Supplied material:
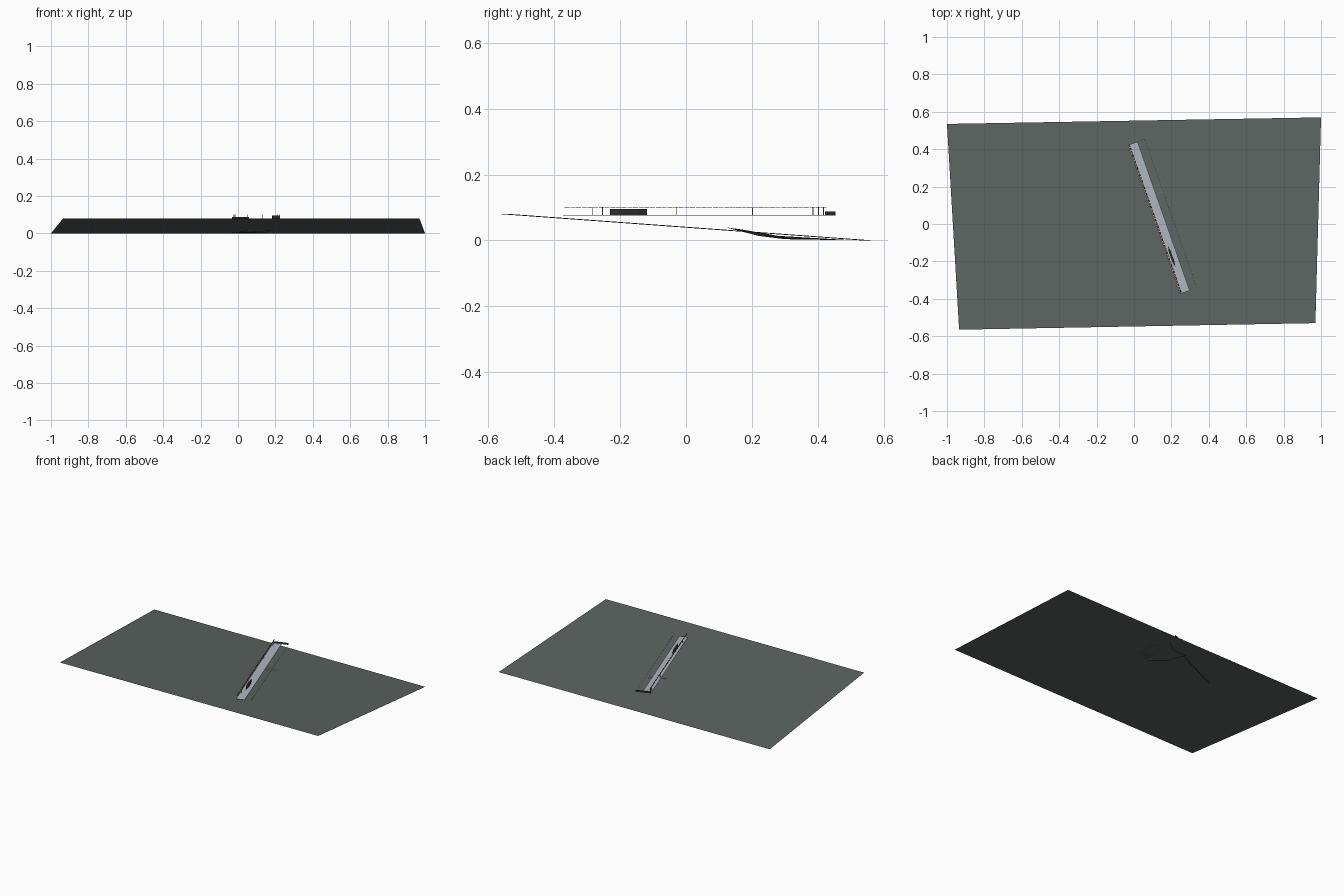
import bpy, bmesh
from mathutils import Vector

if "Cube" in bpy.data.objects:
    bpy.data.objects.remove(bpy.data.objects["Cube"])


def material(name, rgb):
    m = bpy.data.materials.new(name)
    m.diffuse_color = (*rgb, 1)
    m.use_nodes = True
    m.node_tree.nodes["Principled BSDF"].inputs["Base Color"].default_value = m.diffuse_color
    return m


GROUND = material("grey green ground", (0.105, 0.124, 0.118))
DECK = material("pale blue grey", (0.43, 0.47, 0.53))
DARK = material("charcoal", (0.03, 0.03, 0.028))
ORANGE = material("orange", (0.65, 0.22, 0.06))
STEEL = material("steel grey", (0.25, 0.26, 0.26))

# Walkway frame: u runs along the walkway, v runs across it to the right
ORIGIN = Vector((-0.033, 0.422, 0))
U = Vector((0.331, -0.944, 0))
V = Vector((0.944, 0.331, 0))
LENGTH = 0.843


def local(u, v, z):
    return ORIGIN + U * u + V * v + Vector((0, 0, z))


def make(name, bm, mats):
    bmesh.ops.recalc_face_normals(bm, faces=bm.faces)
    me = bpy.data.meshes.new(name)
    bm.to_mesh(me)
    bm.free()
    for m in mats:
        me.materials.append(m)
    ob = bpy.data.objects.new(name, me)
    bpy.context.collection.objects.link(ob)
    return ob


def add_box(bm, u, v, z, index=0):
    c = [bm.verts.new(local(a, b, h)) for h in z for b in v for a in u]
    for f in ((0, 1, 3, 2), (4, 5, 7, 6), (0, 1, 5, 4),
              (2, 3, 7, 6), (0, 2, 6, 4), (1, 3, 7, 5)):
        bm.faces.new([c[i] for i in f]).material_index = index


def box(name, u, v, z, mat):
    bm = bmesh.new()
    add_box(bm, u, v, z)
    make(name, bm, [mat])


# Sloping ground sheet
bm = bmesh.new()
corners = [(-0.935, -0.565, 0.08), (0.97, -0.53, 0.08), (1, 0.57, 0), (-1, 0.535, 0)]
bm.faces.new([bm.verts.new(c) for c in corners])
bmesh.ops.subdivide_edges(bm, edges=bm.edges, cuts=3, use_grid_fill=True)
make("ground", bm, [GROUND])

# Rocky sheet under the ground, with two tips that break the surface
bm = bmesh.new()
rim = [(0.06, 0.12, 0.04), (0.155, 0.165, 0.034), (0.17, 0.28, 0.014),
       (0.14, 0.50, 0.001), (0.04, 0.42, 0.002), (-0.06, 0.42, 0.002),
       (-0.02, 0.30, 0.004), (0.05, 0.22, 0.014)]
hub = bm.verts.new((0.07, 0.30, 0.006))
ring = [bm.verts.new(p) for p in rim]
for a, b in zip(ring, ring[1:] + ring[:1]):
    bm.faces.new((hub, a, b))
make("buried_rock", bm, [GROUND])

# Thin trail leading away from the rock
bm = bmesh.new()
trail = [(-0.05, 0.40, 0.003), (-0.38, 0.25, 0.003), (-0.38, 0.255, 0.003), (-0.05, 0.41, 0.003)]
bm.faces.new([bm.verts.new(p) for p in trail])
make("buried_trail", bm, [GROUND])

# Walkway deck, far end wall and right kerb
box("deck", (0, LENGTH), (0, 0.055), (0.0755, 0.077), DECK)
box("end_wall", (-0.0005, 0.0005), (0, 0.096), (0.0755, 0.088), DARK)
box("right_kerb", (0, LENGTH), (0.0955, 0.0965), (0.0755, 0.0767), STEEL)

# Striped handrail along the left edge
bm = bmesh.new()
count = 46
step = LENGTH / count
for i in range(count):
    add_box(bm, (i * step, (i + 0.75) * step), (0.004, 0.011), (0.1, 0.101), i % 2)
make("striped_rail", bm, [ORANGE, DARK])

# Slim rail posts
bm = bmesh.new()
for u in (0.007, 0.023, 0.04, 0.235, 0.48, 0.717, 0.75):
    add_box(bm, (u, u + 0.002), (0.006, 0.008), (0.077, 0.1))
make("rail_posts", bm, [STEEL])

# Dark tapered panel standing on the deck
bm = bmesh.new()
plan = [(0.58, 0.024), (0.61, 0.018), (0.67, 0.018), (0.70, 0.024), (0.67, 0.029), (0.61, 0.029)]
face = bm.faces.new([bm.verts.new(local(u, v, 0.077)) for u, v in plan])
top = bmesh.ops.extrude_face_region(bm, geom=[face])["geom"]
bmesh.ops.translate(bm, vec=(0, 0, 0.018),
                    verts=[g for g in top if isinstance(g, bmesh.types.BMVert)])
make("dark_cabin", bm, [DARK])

* * *

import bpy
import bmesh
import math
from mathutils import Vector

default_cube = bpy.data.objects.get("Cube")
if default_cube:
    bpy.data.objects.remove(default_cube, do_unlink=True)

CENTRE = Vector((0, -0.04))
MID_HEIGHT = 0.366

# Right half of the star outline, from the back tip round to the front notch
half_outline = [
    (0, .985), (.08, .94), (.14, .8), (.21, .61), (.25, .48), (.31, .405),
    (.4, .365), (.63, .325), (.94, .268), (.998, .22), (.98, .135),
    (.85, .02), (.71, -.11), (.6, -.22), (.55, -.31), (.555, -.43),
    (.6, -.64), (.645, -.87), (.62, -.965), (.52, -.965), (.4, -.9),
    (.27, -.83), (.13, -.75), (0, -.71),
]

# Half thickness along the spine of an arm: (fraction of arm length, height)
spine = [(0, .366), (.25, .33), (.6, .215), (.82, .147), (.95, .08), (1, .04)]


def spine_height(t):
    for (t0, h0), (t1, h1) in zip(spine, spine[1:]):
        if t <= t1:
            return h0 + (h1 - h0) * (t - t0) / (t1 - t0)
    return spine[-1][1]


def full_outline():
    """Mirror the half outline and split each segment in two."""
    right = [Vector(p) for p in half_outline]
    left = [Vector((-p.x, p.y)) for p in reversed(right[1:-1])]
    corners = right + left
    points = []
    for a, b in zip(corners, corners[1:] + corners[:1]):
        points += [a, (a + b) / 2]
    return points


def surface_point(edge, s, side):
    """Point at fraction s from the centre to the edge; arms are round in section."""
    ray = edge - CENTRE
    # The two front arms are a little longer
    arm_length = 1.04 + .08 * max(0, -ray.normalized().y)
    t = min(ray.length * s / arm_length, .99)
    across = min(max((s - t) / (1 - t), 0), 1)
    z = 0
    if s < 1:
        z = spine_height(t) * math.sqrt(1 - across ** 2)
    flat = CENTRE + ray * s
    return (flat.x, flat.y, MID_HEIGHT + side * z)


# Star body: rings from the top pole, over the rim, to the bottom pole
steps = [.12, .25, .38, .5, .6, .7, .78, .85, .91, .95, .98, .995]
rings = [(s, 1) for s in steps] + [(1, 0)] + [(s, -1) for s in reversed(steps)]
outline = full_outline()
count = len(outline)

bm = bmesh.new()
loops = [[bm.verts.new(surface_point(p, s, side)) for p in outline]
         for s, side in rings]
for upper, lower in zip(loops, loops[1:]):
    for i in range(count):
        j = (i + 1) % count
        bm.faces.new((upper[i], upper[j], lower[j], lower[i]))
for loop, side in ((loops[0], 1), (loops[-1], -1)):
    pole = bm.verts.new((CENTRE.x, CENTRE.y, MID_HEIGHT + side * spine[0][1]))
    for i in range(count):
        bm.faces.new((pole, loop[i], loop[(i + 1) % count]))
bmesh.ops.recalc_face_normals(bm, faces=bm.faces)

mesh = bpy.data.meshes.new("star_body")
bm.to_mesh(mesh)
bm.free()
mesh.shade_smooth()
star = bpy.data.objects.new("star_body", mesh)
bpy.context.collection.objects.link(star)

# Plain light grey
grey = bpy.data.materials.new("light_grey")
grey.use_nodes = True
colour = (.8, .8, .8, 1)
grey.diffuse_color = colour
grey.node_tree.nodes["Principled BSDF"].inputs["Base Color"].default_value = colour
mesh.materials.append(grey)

Problem details:
Please go through the entries and show every line with the word "import".

Response to the task:
import bpy, bmesh
from mathutils import Vector
import bpy
import bmesh
import math
from mathutils import Vector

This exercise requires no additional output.